======== GIVEN ENTRIES ========

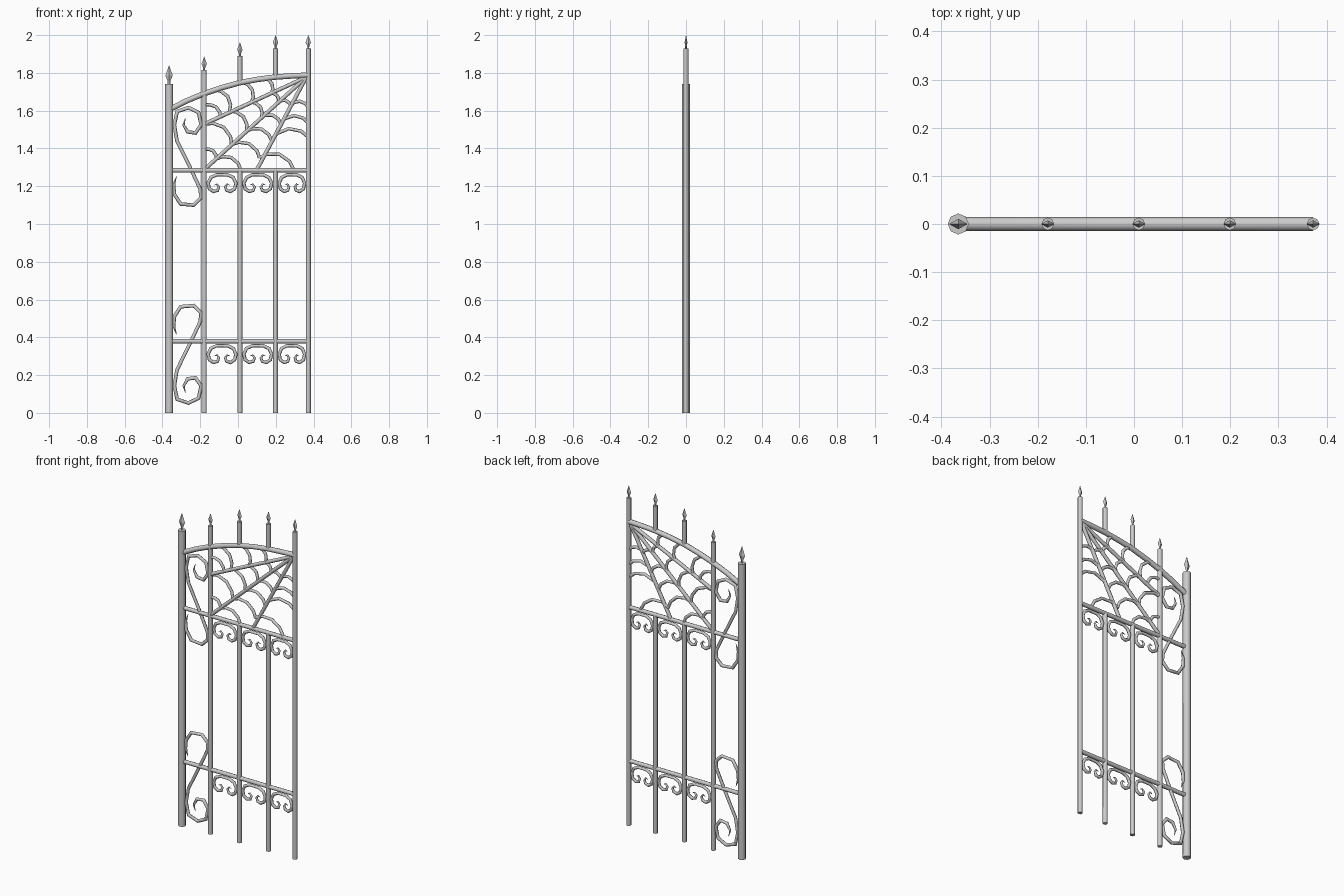
import bpy, bmesh, math
from mathutils import Vector

if "Cube" in bpy.data.objects:
    bpy.data.objects.remove(bpy.data.objects["Cube"])


def tube(name, pts, radius, sides=8, smooth=True):
    """Sweep a polygon along (x, z) points; radius may be a list, one per point."""
    p = [Vector(q) for q in pts]
    n = len(p)
    radii = radius if isinstance(radius, list) else [radius] * n
    bm = bmesh.new()
    rings = []
    for i in range(n):
        a = (p[i] - p[max(i - 1, 0)]).normalized()
        b = (p[min(i + 1, n - 1)] - p[i]).normalized()
        t = (a + b).normalized()
        miter = 1 / max(0.6, t.dot(b if b.length else a))
        side = Vector((t.y, -t.x)) * miter
        ring = []
        for k in range(sides):
            ang = 2 * math.pi * k / sides
            o = side * math.cos(ang) * radii[i]
            ring.append(bm.verts.new((p[i].x + o.x, math.sin(ang) * radii[i], p[i].y + o.y)))
        rings.append(ring)
    for r0, r1 in zip(rings, rings[1:]):
        for k in range(sides):
            j = (k + 1) % sides
            bm.faces.new((r0[k], r0[j], r1[j], r1[k]))
    bm.faces.new(rings[0][::-1])
    bm.faces.new(rings[-1])
    bmesh.ops.recalc_face_normals(bm, faces=bm.faces)
    me = bpy.data.meshes.new(name)
    bm.to_mesh(me)
    bm.free()
    if smooth:
        me.polygons.foreach_set("use_smooth", [True] * len(me.polygons))
        me.set_sharp_from_angle(angle=math.radians(70))
    ob = bpy.data.objects.new(name, me)
    bpy.context.collection.objects.link(ob)
    return ob


def finial(name, x, z, s):
    """Flattened four-sided spear head."""
    prof = [(-.005, .4), (.012, .35), (.022, .5), (.046, 1), (.1, .02)]
    ob = tube(name, [(0, h * s) for h, _ in prof], [r * .0195 * s for _, r in prof], 4, False)
    ob.scale.y = .55
    ob.location = (x, 0, z)


# upright post and bars with spear tips; middle bars are interrupted by the web panel
finial("post_finial", -.365, 1.74, 1)
tube("hinge_post", [(-.365, 0), (-.365, 1.74)], .0218)
# x, shaft top, height where the bar resumes above the web
bars = [(-.179, 1.815, None), (.01, 1.89, 1.748), (.199, 1.928, 1.778), (.372, 1.928, None)]
for x, top, resume in bars:
    if resume:
        tube("lower_bar", [(x, 0), (x, 1.284)], .0132)
        tube("top_bar", [(x, resume), (x, top)], .0132)
    else:
        tube("upright_bar", [(x, 0), (x, top)], .0132)
    finial("bar_finial", x, top, .72)

# rails and arched top rail
RAILS = (1.284, .379)
for z in RAILS:
    tube("cross_rail", [(-.352, z), (.372, z)], .012)
tube("arched_rail", [(-.355, 1.61), (-.27, 1.653), (-.18, 1.69), (-.085, 1.722), (.009, 1.748),
                     (.1, 1.765), (.198, 1.778), (.285, 1.784), (.372, 1.788)], .0145)

# web spokes
HUB = Vector((.362, 1.778))
for end in [(-.18, 1.528), (-.178, 1.288), (.1, 1.288)]:
    tube("web_spoke", [HUB, end], .0105)

# web threads: each row bows towards the hub between neighbouring spokes
rows = [
    [(.14, 1.772), (.177, 1.692), (.214, 1.645), (.278, 1.629), (.37, 1.621)],
    [(.024, 1.75), (.071, 1.645), (.124, 1.565), (.225, 1.533), (.37, 1.537)],
    [(-.125, 1.71), (-.045, 1.597), (.045, 1.491), (.177, 1.443), (.37, 1.462)],
    [(-.175, 1.629), (-.093, 1.568)],
    [(-.175, 1.528), (-.034, 1.42), (.114, 1.35), (.294, 1.29)],
    [(-.175, 1.395), (-.114, 1.345), (.013, 1.29)],
]
for row in rows:
    for a, b in zip(row, row[1:]):
        a, b = Vector(a), Vector(b)
        d = b - a
        up = Vector((-d.y, d.x)).normalized()
        if up.dot(HUB - (a + b) / 2) < 0:
            up = -up
        pts = [a.lerp(b, t) + up * d.length * h
               for t, h in [(0, 0), (.17, .17), (.5, .27), (.83, .17), (1, 0)]]
        tube("web_thread", pts, .009, 6)

# large S scrolls: lower one, and its vertical mirror above
S = [(-.278, .106), (-.288, .143), (-.267, .18), (-.225, .186), (-.195, .143), (-.209, .078),
     (-.262, .052), (-.322, .072), (-.337, .143), (-.323, .228), (-.257, .361), (-.2, .483),
     (-.196, .53), (-.235, .568), (-.304, .562), (-.337, .51), (-.339, .456), (-.325, .414)]
taper = [.001, .006] + [.0095] * 14 + [.007, .001]
tube("lower_s_scroll", S, taper, 6)
tube("upper_s_scroll", [(x, 1.668 - z) for x, z in S], taper, 6)

# small double-curl scrolls hanging under both rails
C = [(.03, -.024), (.06, -.038), (.074, -.068), (.067, -.098), (.045, -.112), (.024, -.106),
     (.017, -.088), (.027, -.073), (.042, -.078)]
rc = [.0088] * 5 + [.008, .0065, .004, .001]
for z in RAILS:
    for (x0, *_), (x1, *_) in zip(bars, bars[1:]):
        cx, w = (x0 + x1) / 2, (x1 - x0) / .19
        pts = [(cx - x * w, z + h) for x, h in reversed(C)] + [(cx + x * w, z + h) for x, h in C]
        tube("hanging_scroll", pts, rc[::-1] + rc, 6)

========

Using the records above, pull out each line where the word "Vector" occurs.

from mathutils import Vector
    p = [Vector(q) for q in pts]
        side = Vector((t.y, -t.x)) * miter
HUB = Vector((.362, 1.778))
        a, b = Vector(a), Vector(b)
        up = Vector((-d.y, d.x)).normalized()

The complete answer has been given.